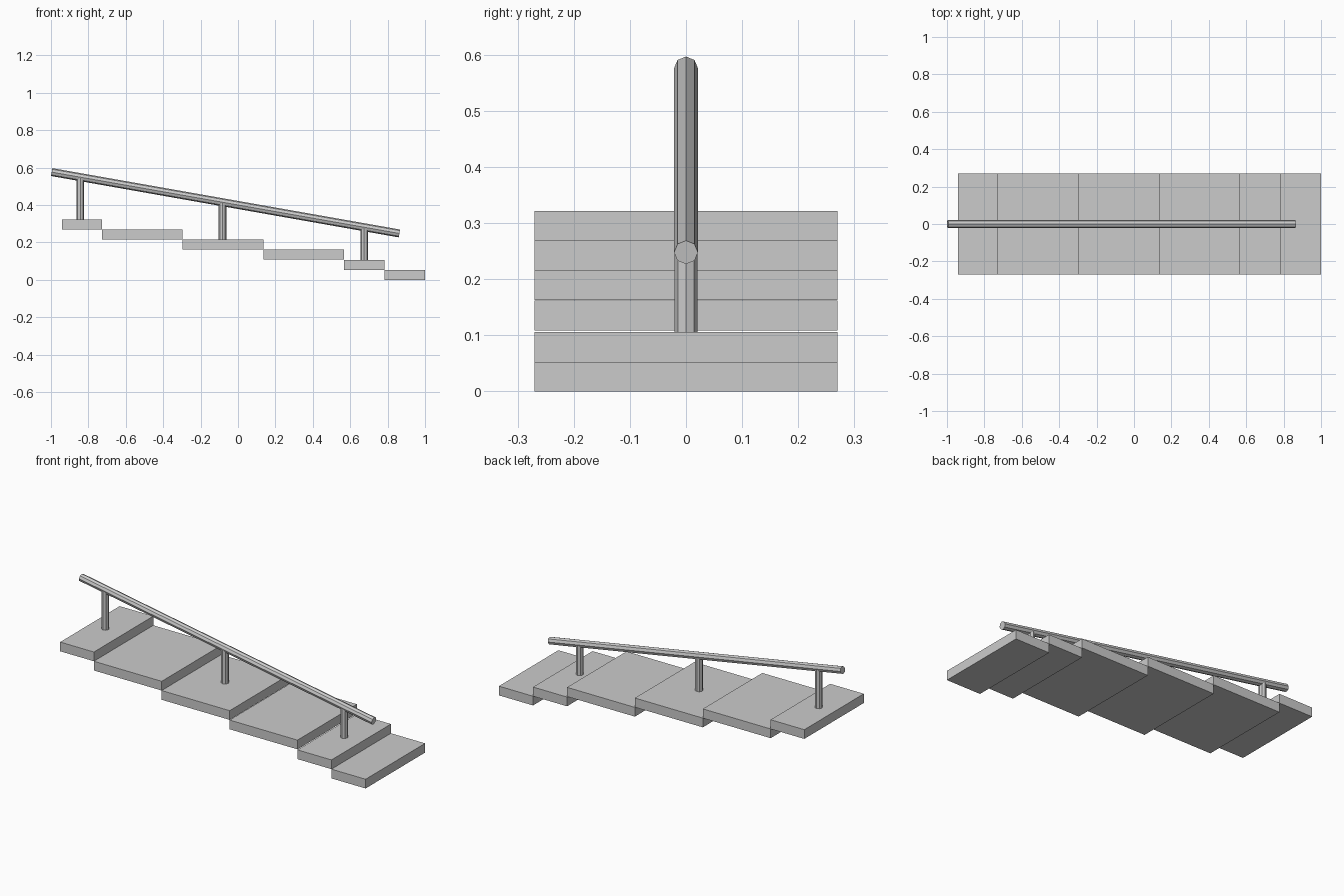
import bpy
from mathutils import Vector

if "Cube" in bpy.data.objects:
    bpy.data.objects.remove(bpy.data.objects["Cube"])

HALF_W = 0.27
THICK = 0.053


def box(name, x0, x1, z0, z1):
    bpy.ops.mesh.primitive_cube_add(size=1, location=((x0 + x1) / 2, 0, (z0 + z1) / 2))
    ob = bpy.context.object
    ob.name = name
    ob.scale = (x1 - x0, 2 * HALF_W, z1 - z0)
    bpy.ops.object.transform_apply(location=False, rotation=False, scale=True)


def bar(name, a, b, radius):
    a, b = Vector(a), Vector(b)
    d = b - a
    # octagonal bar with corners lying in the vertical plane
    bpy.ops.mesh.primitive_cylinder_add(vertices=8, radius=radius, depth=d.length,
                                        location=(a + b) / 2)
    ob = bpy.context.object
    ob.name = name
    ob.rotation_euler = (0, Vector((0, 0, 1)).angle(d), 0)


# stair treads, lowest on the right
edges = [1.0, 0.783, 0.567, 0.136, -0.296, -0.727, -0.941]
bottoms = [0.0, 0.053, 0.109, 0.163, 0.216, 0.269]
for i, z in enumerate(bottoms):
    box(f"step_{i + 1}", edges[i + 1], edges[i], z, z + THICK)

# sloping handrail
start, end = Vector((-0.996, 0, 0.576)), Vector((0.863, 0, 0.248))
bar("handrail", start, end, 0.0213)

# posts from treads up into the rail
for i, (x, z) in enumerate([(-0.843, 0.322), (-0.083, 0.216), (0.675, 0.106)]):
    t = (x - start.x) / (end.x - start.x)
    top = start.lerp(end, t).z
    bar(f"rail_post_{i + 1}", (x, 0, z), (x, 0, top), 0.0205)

● ● ● ● ● ● ●

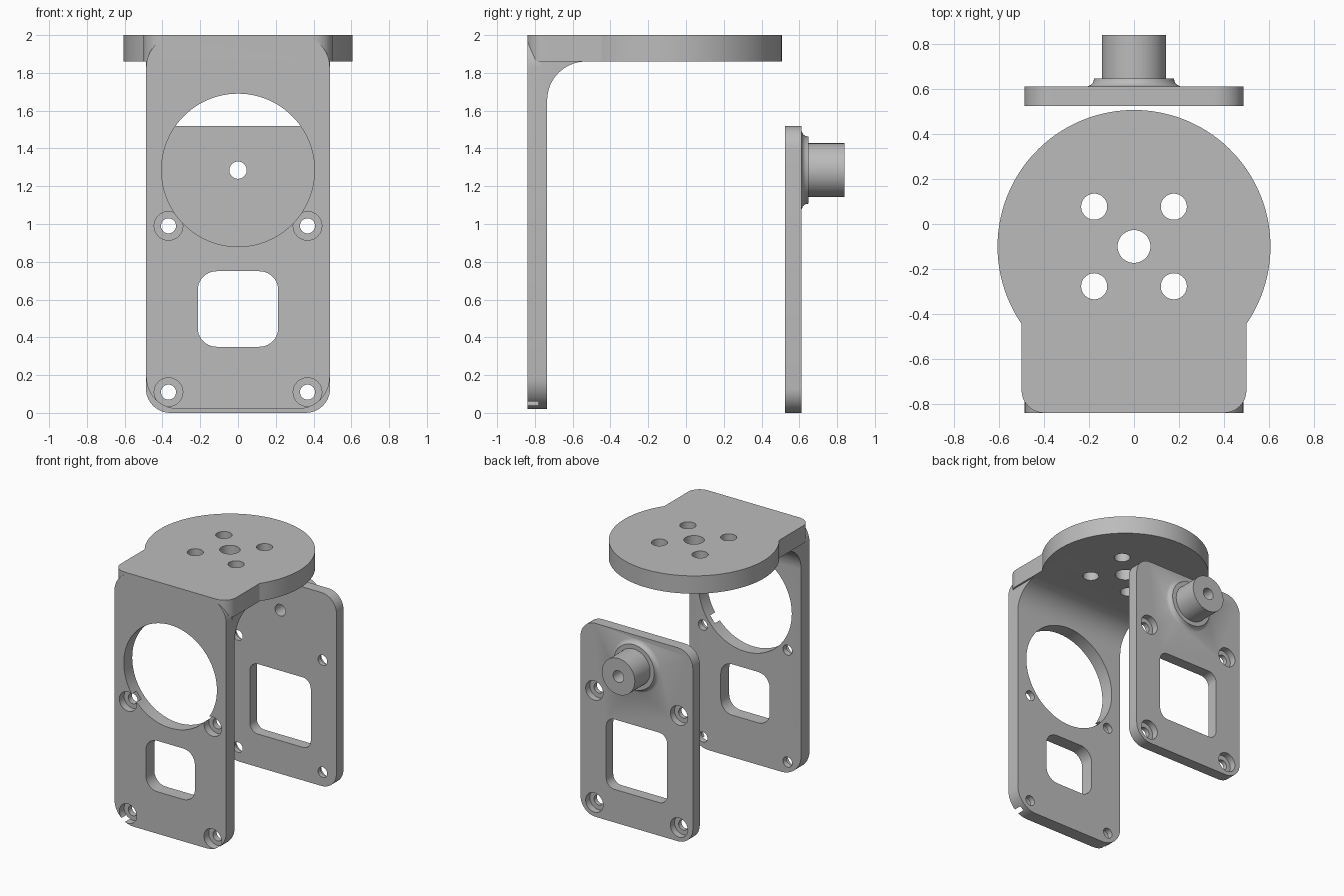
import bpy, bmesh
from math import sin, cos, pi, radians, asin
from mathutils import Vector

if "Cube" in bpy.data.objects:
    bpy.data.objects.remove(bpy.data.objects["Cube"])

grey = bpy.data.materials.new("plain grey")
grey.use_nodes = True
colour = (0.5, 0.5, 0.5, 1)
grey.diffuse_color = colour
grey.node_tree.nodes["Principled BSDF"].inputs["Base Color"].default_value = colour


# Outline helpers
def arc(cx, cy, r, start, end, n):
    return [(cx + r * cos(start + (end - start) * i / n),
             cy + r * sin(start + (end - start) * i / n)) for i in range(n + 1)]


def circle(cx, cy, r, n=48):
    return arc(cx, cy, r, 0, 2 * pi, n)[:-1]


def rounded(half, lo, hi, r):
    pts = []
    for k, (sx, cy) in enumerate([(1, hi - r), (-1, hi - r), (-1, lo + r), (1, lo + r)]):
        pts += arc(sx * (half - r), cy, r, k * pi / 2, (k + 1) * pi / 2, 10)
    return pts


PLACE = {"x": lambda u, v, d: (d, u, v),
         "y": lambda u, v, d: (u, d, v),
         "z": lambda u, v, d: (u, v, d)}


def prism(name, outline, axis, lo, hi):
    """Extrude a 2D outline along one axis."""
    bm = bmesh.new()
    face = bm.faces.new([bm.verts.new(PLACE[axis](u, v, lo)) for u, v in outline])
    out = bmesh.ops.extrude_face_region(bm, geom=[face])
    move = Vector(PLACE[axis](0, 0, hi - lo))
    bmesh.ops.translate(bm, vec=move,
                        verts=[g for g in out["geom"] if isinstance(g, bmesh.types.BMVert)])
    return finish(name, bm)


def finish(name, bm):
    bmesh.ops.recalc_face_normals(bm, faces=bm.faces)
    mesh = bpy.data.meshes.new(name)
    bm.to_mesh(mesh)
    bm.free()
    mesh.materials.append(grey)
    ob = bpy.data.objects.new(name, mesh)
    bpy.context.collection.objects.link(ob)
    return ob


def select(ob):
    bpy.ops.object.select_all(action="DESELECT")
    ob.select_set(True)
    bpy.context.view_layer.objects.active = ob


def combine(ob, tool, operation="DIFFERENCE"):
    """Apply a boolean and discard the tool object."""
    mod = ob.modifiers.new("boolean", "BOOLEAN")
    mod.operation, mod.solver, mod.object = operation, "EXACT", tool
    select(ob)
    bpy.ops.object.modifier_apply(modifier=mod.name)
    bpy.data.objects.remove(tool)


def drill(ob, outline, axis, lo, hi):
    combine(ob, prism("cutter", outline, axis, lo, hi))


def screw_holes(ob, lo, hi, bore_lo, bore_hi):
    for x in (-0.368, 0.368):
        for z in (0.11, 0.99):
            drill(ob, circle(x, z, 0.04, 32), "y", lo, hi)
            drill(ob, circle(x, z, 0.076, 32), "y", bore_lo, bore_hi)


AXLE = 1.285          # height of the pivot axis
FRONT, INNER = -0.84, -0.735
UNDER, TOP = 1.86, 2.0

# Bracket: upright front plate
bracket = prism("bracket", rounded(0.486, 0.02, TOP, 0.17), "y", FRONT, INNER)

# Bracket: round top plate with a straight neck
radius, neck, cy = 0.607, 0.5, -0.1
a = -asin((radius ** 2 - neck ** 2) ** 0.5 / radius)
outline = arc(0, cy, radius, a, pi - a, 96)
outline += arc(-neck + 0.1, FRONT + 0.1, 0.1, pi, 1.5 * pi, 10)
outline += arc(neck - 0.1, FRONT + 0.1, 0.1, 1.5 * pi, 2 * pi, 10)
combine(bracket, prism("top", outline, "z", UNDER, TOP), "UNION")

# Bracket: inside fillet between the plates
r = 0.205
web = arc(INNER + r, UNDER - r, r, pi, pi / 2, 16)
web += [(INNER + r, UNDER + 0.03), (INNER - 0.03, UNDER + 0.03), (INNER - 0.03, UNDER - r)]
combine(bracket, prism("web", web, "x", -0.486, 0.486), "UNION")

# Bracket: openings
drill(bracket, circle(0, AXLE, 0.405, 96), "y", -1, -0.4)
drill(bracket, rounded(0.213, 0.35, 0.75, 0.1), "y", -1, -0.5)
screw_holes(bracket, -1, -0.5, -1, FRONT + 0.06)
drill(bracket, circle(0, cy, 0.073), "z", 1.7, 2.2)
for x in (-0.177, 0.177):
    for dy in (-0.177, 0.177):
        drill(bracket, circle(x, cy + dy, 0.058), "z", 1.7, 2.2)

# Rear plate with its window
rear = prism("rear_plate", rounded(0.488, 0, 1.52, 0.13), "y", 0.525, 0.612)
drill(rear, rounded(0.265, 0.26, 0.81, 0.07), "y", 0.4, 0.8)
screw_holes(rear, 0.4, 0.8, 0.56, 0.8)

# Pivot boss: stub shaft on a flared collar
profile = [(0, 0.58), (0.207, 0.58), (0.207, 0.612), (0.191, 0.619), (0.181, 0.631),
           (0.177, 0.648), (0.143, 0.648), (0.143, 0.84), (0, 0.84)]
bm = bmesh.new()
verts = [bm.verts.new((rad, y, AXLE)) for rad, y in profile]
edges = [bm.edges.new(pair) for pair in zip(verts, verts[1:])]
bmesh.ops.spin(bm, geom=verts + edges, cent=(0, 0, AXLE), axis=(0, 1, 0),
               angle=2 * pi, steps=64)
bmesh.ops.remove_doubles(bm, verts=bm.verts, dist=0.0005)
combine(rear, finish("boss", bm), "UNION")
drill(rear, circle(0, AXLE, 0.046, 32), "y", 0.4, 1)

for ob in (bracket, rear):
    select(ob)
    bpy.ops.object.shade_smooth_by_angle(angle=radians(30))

● ● ● ● ● ● ●

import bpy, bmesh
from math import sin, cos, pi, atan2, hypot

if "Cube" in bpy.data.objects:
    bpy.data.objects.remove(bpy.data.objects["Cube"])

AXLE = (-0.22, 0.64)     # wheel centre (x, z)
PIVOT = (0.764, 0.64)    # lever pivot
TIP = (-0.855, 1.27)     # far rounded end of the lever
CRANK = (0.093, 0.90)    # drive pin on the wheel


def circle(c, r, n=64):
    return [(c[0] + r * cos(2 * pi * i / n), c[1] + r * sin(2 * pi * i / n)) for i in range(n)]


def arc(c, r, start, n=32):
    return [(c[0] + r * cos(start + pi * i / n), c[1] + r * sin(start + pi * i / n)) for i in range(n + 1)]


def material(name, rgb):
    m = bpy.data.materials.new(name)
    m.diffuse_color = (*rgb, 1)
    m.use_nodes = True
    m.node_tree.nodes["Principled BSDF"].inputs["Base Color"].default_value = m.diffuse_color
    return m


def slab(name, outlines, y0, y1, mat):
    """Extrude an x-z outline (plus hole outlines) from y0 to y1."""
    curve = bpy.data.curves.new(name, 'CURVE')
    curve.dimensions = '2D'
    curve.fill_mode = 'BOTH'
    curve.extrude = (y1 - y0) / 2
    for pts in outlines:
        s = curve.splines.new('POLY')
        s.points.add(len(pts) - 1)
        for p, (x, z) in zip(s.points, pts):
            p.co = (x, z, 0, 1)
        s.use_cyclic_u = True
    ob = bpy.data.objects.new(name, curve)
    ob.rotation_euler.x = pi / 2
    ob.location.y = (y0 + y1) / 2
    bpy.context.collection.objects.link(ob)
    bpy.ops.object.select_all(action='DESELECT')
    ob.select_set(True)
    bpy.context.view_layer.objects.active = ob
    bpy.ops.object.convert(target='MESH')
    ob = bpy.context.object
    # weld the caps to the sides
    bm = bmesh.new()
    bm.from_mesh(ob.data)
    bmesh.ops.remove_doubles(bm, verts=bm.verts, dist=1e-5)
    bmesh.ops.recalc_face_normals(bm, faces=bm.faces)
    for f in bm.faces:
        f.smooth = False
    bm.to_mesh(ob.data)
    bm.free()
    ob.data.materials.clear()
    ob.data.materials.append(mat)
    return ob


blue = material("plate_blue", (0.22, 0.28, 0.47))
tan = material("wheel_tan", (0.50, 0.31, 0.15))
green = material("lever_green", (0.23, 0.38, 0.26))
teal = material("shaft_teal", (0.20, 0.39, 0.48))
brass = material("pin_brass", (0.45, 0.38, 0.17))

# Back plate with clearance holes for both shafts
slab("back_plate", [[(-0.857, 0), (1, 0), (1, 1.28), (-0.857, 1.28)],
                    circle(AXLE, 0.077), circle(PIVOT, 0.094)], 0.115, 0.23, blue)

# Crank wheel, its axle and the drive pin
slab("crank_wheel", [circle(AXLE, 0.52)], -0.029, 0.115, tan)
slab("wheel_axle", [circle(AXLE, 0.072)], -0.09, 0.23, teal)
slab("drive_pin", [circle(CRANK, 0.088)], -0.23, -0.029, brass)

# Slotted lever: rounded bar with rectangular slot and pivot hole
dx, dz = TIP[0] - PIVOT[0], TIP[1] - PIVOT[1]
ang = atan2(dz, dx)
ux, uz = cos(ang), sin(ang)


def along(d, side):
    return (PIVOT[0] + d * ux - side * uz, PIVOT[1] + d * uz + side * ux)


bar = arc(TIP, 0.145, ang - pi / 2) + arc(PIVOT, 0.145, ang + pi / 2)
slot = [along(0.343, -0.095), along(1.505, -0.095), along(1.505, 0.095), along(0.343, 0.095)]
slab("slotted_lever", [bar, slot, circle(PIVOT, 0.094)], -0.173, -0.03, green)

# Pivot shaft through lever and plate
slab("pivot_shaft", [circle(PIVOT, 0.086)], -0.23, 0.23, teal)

● ● ● ● ● ● ●

Exercise directions
Within the listing above, locate the line containing "THICK = 0.053" and the line containing "# sloping handrail". Reproduce those two lines and all lines between them exactly, with nothing added.

Exercise response
THICK = 0.053


def box(name, x0, x1, z0, z1):
    bpy.ops.mesh.primitive_cube_add(size=1, location=((x0 + x1) / 2, 0, (z0 + z1) / 2))
    ob = bpy.context.object
    ob.name = name
    ob.scale = (x1 - x0, 2 * HALF_W, z1 - z0)
    bpy.ops.object.transform_apply(location=False, rotation=False, scale=True)


def bar(name, a, b, radius):
    a, b = Vector(a), Vector(b)
    d = b - a
    # octagonal bar with corners lying in the vertical plane
    bpy.ops.mesh.primitive_cylinder_add(vertices=8, radius=radius, depth=d.length,
                                        location=(a + b) / 2)
    ob = bpy.context.object
    ob.name = name
    ob.rotation_euler = (0, Vector((0, 0, 1)).angle(d), 0)


# stair treads, lowest on the right
edges = [1.0, 0.783, 0.567, 0.136, -0.296, -0.727, -0.941]
bottoms = [0.0, 0.053, 0.109, 0.163, 0.216, 0.269]
for i, z in enumerate(bottoms):
    box(f"step_{i + 1}", edges[i + 1], edges[i], z, z + THICK)

# sloping handrail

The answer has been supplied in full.